When you move to a new country, it’s imperative to embrace both the culture and the language. Because really, there’s only so much you can understand about a place without fully immersing yourself. As Nelson Mandela once said, “If you talk to a man in a language he understands, that goes to his head. If you talk to a man in his language, that goes to his heart.”
This quote has always stuck with me. So much of my job is finding common ground, and when you speak the same language, that ground becomes so much larger. It’s a big part of the reason why, upon moving to Dubai, I have thrown myself into learning Arabic, taking classes three times a week, rain or shine. There is so much that can be lost in translation. Since learning Arabic, I’ve gone from not fully comprehending what is spoken around me, to truly having a deeper, holistic understanding of both the people and culture that I have come to love so much.
I’ve always loved the way Thanksgiving, Easter and Christmas feel in the US. Priorities shift completely with family, love and laughter firmly placed at the top of the list.
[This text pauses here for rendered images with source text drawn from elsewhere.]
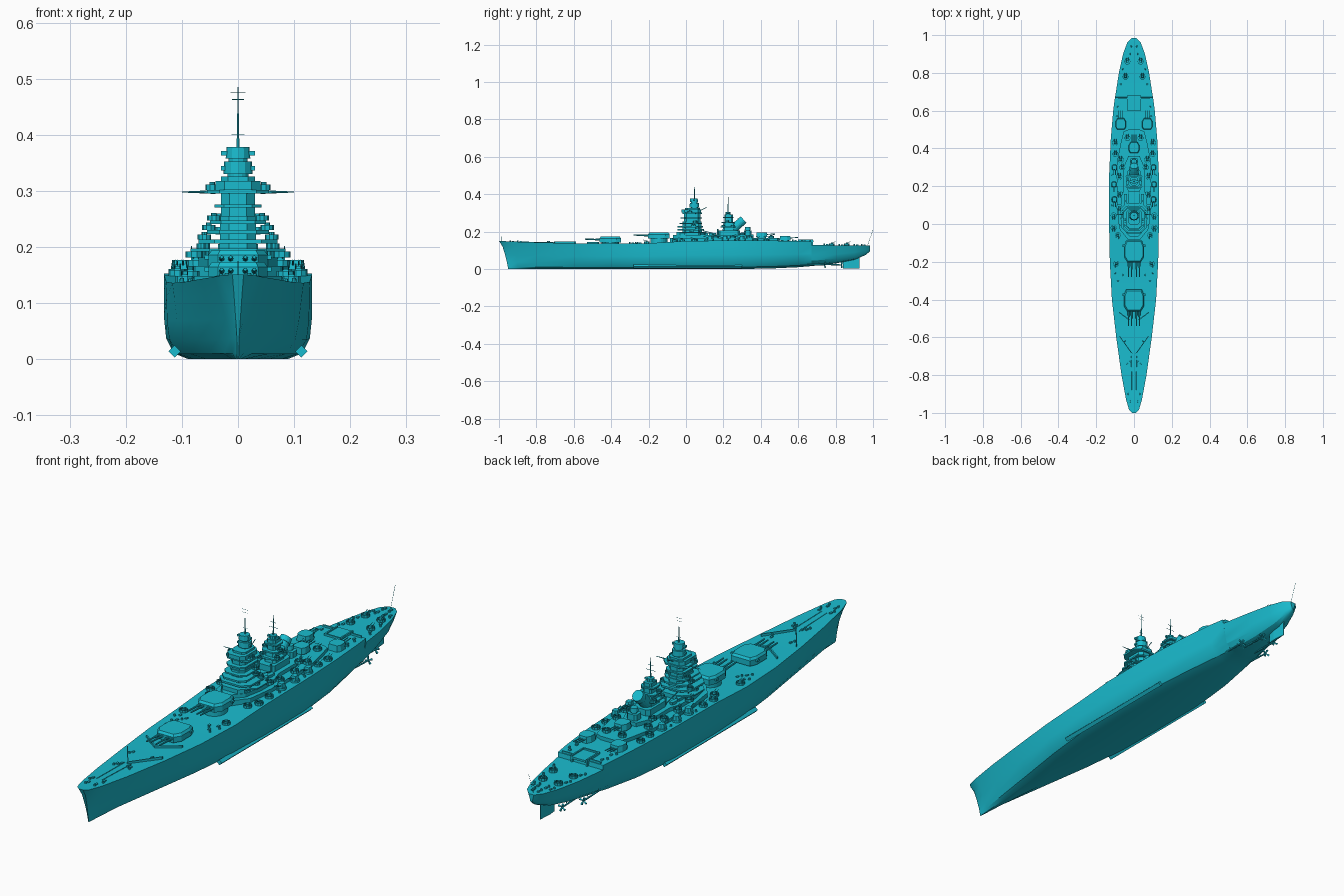
import bpy, bmesh, math
from mathutils import Vector, Matrix

mat = bpy.data.materials.new("teal")
mat.diffuse_color = (0.01, 0.5, 0.62, 1)

def finish(bm, name, smooth=False):
    bmesh.ops.recalc_face_normals(bm, faces=bm.faces)
    me = bpy.data.meshes.new(name)
    bm.to_mesh(me); bm.free()
    ob = bpy.data.objects.new(name, me)
    bpy.context.collection.objects.link(ob)
    me.materials.append(mat)
    if smooth:
        bpy.ops.object.select_all(action='DESELECT')
        ob.select_set(True); bpy.context.view_layer.objects.active = ob
        bpy.ops.object.shade_smooth_by_angle(angle=math.radians(30))
    return ob

def prism(bm, pts, z0, z1, k=1.0):
    """Extrude an outline upward, top scaled by k about its centre."""
    cx = sum(p[0] for p in pts) / len(pts); cy = sum(p[1] for p in pts) / len(pts)
    a = [bm.verts.new((x, y, z0)) for x, y in pts]
    b = [bm.verts.new((cx + (x - cx) * k, cy + (y - cy) * k, z1)) for x, y in pts]
    bm.faces.new(a[::-1]); bm.faces.new(b)
    for i in range(len(a)):
        j = (i + 1) % len(a)
        bm.faces.new((a[i], a[j], b[j], b[i]))

def sym(half):
    return half + [(-x, y) for x, y in reversed(half)]

def box(bm, x, y, z0, z1, hx, hy, k=1.0):
    prism(bm, [(x-hx, y-hy), (x+hx, y-hy), (x+hx, y+hy), (x-hx, y+hy)], z0, z1, k)

def octo(bm, hx, y0, y1, z0, z1, k=1.0, c=0.35):
    """Centreline block with chamfered corners."""
    d = hx * c
    prism(bm, sym([(hx-d, y0), (hx, y0+d), (hx, y1-d), (hx-d, y1)]), z0, z1, k)

def cyl(bm, x, y, z0, z1, r, k=1.0, n=12):
    prism(bm, [(x + r*math.cos(2*math.pi*i/n), y + r*math.sin(2*math.pi*i/n)) for i in range(n)], z0, z1, k)

def tube(bm, p, q, r, r2=None, n=6):
    p, q = Vector(p), Vector(q)
    m = Matrix.Translation((p + q) / 2) @ (q - p).to_track_quat('Z', 'Y').to_matrix().to_4x4()
    bmesh.ops.create_cone(bm, cap_ends=True, segments=n, radius1=r, radius2=r if r2 is None else r2,
                          depth=(q - p).length, matrix=m)

def tub(bm, x, y, z, r, h, n=10):
    """Open splinter shield ring."""
    ring = [[bm.verts.new((x + rr*math.cos(2*math.pi*i/n), y + rr*math.sin(2*math.pi*i/n), zz)) for i in range(n)]
            for rr, zz in ((r, z), (r, z+h), (r*.88, z+h), (r*.88, z+.001))]
    for a, b in zip(ring, ring[1:]):
        for i in range(n):
            bm.faces.new((a[i], a[(i+1) % n], b[(i+1) % n], b[i]))
    bm.faces.new(ring[3])

# Hull: y, deck half width, deck z, waterline half width, bottom half width, keel z
stations = [(-1, .010, .151, .002, .001, 0), (-.985, .026, .150, .004, .002, 0), (-.93, .042, .147, .014, .004, 0),
    (-.8, .066, .143, .036, .01, 0), (-.6, .094, .138, .073, .028, 0), (-.4, .117, .136, .105, .055, 0),
    (-.2, .128, .138, .126, .078, 0), (0, .132, .150, .132, .088, 0), (.25, .132, .153, .132, .085, 0),
    (.45, .123, .152, .118, .06, .003), (.6, .110, .150, .096, .035, .01), (.67, .101, .148, .084, .02, .016),
    (.672, .100, .130, .083, .02, .016), (.8, .080, .127, .06, .01, .03), (.9, .058, .127, .04, .008, .05),
    (.96, .036, .127, .022, .006, .075), (.984, .012, .125, .006, .003, .095)]
bm = bmesh.new()
prev = None
for y, w, zd, wl, wb, zk in stations:
    half = []
    for t, hw in ((0, wb), (.07, wb+(wl-wb)*.6), (.25, wl*.97), (.5, wl+(w-wl)*.3), (.8, wl+(w-wl)*.7), (1, w)):
        rake = .05 * (1-t)**.6 * max(0, (-.8-y)/.2)
        half.append((hw, y + rake, zk + (zd-zk)*t))
    ring = [bm.verts.new(v) for v in half + [(-a, b, c) for a, b, c in reversed(half)]]
    if prev:
        for i in range(len(ring)):
            j = (i+1) % len(ring)
            bm.faces.new((prev[i], prev[j], ring[j], ring[i]))
    else:
        bm.faces.new(ring)
    prev = ring
bm.faces.new(prev)
finish(bm, "hull", True)

# Underwater gear: bilge keels, rudder, shafts, propellers
bm = bmesh.new()
for s in (-1, 1):
    tube(bm, (s*.113, -.28, .014), (s*.113, .3, .014), .011, n=4)
    for x, y in ((.03, .83), (.062, .74)):
        tube(bm, (s*x, y-.22, .03), (s*x, y, .022), .0035)
        tube(bm, (s*x, y-.03, .022), (s*x*.8, y-.03, .06), .002)
        for k in range(4):
            a = math.pi/2*k + .4
            tube(bm, (s*x, y, .022), (s*x+.016*math.cos(a), y+.004, .022+.016*math.sin(a)), .002, .005, 4)
prism(bm, sym([(.002, .84), (.005, .87), (.001, .928)]), .002, .075)
finish(bm, "rudder_and_screws")

# Main gun turrets, four barrels each
for name, y, zb in (("main_turret_fore", -.405, .142), ("main_turret_upper", -.145, .164)):
    bm = bmesh.new()
    cyl(bm, 0, y, .12, zb, .046, n=24)
    prism(bm, sym([(.036, y-.058), (.053, y-.03), (.053, y+.03), (.042, y+.058)]), zb, zb+.022)
    prism(bm, sym([(.036, y-.058), (.053, y-.03), (.053, y+.03), (.042, y+.058)]), zb+.022, zb+.031, .88)
    for s in (-1, 1):
        box(bm, s*.054, y+.03, zb+.014, zb+.022, .006, .006)
        for x in (.013, .029):
            tube(bm, (s*x, y-.04, zb+.015), (s*x, y-.08, zb+.016), .0055, .0045, 8)
            tube(bm, (s*x, y-.08, zb+.016), (s*x, y-.135, zb+.018), .004, .003, 8)
    finish(bm, name)

# Secondary triple turrets facing aft
for i, (x, y, zb) in enumerate(((0, .405, .172), (-.07, .53, .153), (.07, .53, .153))):
    bm = bmesh.new()
    cyl(bm, x, y, .14, zb, .022, n=16)
    pts = [(.018, y+.03), (.028, y+.012), (.028, y-.015), (.02, y-.03)]
    prism(bm, [(px + x, py) for px, py in sym(pts)], zb, zb+.024, .9)
    for d in (-.011, 0, .011):
        tube(bm, (x+d, y+.02, zb+.013), (x+d, y+.07, zb+.016), .0025, .002)
    finish(bm, "secondary_turret_%d" % i)

# Deckhouse levels: half width, y0, y1, z0, z1
bm = bmesh.new()
prism(bm, sym([(.03, -.085), (.075, -.03), (.09, .08), (.09, .33), (.07, .43), (.055, .49), (.03, .5)]), .135, .166)
prism(bm, sym([(.02, -.07), (.055, -.03), (.07, .05), (.07, .14), (.055, .18), (.055, .3), (.03, .36)]), .166, .181)
octo(bm, .052, -.05, .11, .181, .197)
octo(bm, .036, .17, .29, .181, .205)
octo(bm, .022, .31, .35, .18, .205)
finish(bm, "deckhouse")

# Forward tower with stacked bridges
bm = bmesh.new()
octo(bm, .033, -.02, .085, .19, .255, .95, .5)
octo(bm, .030, -.012, .078, .25, .312, 1, .5)
for hx, y0, y1, z0, z1 in ((.085, -.03, .1, .192, .197), (.07, -.045, .095, .206, .213), (.055, -.045, .09, .223, .230),
        (.05, -.035, .085, .241, .247), (.042, -.03, .085, .27, .276), (.055, -.02, .085, .295, .302),
        (.04, -.025, .08, .302, .318), (.03, -.005, .075, .318, .326)):
    octo(bm, hx, y0, y1, z0, z1, 1, .4)
cyl(bm, 0, .045, .326, .33, .019, n=16)
cyl(bm, 0, .045, .33, .352, .026, .95, 12)
cyl(bm, 0, .045, .352, .358, .017, n=12)
cyl(bm, 0, .042, .358, .378, .022, .92, 12)
for s in (-1, 1):
    for z in (.34, .367):
        box(bm, s*.024, .042, z-.004, z+.004, .006, .005)      # rangefinder arms
    for x, y, z in ((.062, .03, .197), (.052, .04, .23), (.043, .05, .247), (.046, .02, .302), (.06, .06, .213)):
        tub(bm, s*x, y, z, .012, .009)
        cyl(bm, s*x, y, z, z+.014, .005, n=8)
    tube(bm, (s*.04, .05, .298), (s*.1, .05, .298), .0035, .0008)   # yards
    for y in (-.01, .07):
        tube(bm, (s*.06, y, .181), (s*.06, y, .21), .002)
finish(bm, "forward_tower")

# Masts, aerials and flag staffs
bm = bmesh.new()
tube(bm, (0, .045, .375), (0, .045, .44), .003, .0015)
tube(bm, (0, .045, .44), (0, .045, .485), .0006, n=4)
for z, h in ((.463, .011), (.475, .013), (.40, .012)):
    tube(bm, (-h, .045, z), (h, .045, z), .0006, n=4)
tube(bm, (0, .07, .31), (0, .11, .33), .0015)
tube(bm, (0, .225, .3), (0, .225, .385), .0028, .001)
for z, h in ((.335, .02), (.355, .012)):
    tube(bm, (-h, .225, z), (h, .225, z), .001, n=4)
tube(bm, (0, .97, .125), (0, 1, .21), .0007, n=4)
tube(bm, (0, -.985, .15), (0, -.985, .175), .0006, n=4)
finish(bm, "masts")

# Aft tower with slanted funnel
bm = bmesh.new()
octo(bm, .026, .195, .265, .2, .25, .85)
octo(bm, .018, .205, .25, .25, .292)
for hx, y0, y1, z in ((.04, .185, .265, .222), (.036, .19, .26, .246), (.03, .198, .255, .272)):
    octo(bm, hx, y0, y1, z, z+.006)
cyl(bm, 0, .225, .29, .305, .014, n=10)
box(bm, 0, .225, .294, .301, .024, .005)
tube(bm, (0, .235, .2), (0, .292, .25), .026, .022, 16)
tube(bm, (0, .292, .25), (0, .308, .264), .025, .022, 16)
cyl(bm, 0, .33, .205, .21, .012)
cyl(bm, 0, .33, .21, .226, .016, .9)
for s in (-1, 1):
    for y, z in ((.2, .228), (.25, .228), (.22, .252)):
        tub(bm, s*.034, y, z, .010, .008)
    tube(bm, (s*.028, .17, .185), (s*.028, .09, .205), .0018)     # boat cranes
    tube(bm, (s*.028, .17, .18), (s*.028, .17, .215), .003)
finish(bm, "aft_tower_and_funnel")

# Twin shielded guns along the sides
for i, (x, y) in enumerate(((.103, .13), (.106, .21), (.103, .3))):
    for s in (-1, 1):
        bm = bmesh.new()
        cyl(bm, s*x, y, .148, .160, .018)
        octs = [(s*x-.012, y-.014), (s*x+.012, y-.014), (s*x+.014, y+.006), (s*x+.007, y+.015), (s*x-.007, y+.015), (s*x-.014, y+.006)]
        prism(bm, octs, .160, .177, .8)
        for d in (-.005, .005):
            tube(bm, (s*x+d, y-.01, .168), (s*x+d, y-.04, .176), .0016)
        finish(bm, "side_gun_%d" % i)

# Small gun tubs: x, y, base z, facing
mounts = [(.095, -.21, .137, -1), (.085, -.06, .146, -1), (.108, -.02, .148, -1), (.108, .045, .15, -1), (.075, .16, .166, -1),
    (.078, .25, .166, 1), (.07, .34, .166, 1), (.098, .37, .151, 1), (.1, .43, .151, 1), (.035, .455, .166, 1),
    (.045, .78, .127, 1), (.035, .86, .127, 1), (.078, .09, .181, -1), (.062, .3, .181, 1)]
bm = bmesh.new()
for x, y, z, f in mounts:
    for s in (-1, 1):
        tub(bm, s*x, y, z, .016, .011)
        box(bm, s*x, y, z, z+.015, .007, .006, .8)
        for d in (-.005, .005):
            tube(bm, (s*x+d, y, z+.012), (s*x+d, y+f*.02, z+.02), .0012, n=4)
finish(bm, "light_gun_mounts")

# Light single guns, bollards, vents and lockers
bm = bmesh.new()
for s in (-1, 1):
    for x, y, z in ((.02, -.94, .146), (.03, -.9, .145), (.035, -.74, .141), (.02, -.73, .141), (.085, -.3, .136),
            (.1, -.26, .137), (.06, -.27, .136), (.085, .62, .149), (.07, .74, .128), (.02, .9, .127), (.045, .9, .126),
            (.06, .82, .127), (.015, .94, .127), (.05, -.62, .138), (.09, .57, .15), (.115, .1, .151), (.115, .26, .152)):
        cyl(bm, s*x, y, z-.003, z+.008, .005, .7, 8)
        box(bm, s*x*.85, y+.015, z-.003, z+.005, .004, .006)
    tube(bm, (s*.012, -.88, .146), (s*.014, -.7, .141), .0012, n=4)     # anchor chains
    for y in (.1, .14):
        prism(bm, [(s*.045+a, y+b) for a, b in ((-.004, -.016), (.004, -.016), (.008, 0), (.006, .018), (-.006, .018), (-.008, 0))], .181, .192, 1.1)
finish(bm, "deck_fittings")

# Breakwaters and stern hatch coaming
bm = bmesh.new()
for s in (-1, 1):
    for y0, x1, y1, z in ((-.705, .078, -.595, .139), (-.53, .08, -.47, .136)):
        prism(bm, [(0, y0), (s*x1, y1), (s*x1, y1+.006), (0, y0+.008)], z-.004, z+.009)
    box(bm, s*.034, .64, .128, .158, .003, .04)
    box(bm, s*.06, .664, .145, .156, .026, .003)
box(bm, 0, .602, .145, .158, .034, .003)
box(bm, 0, .645, .145, .153, .031, .038)
finish(bm, "breakwaters_and_hatch")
Ramadan is quite similar in this way. Growing up in an Italian family, coming together around food is a cornerstone of life. The closeness and mutual respect that comes with gathering together as a family or community reminds me so much of my own experiences. It’s a reminder and celebration of what, at the end of the day, is really, truly important.
In the western world, it’s a common myth that nothing gets done during Ramadan, but in my line of work, I see just the opposite. Personally, I believe that the best ideas and conversations often happen during Ramadan. It’s a time where nothing is forced, motives are pure, and everyone’s mood is relaxed. I’m often overwhelmed by the kindness that is shown to others during this special time. Doors are opened with abundance, and everyone is so incredibly welcoming.
It provides the opportunity to get to know business associates and their families on a deeper level, creating a stronger bond both in friendship and business. I deeply believe that the best business deals are done with those who operate on a level of trust and friendship.
One thing that I’ve learned throughout the years is that there are opportunities everywhere, even when they don’t seem directly related to your career or goals. Sometimes it’s more beneficial to set aside all agendas and connect with those around you. In the end, true, meaningful connections are always the most valuable.
Understanding, appreciating, and respecting the culture around you will help you both live and excel wherever you are. Because even if the Middle East isn’t mine by birth, it has truly become my home.
This article appears in the June issue of Harper's Bazaar Arabia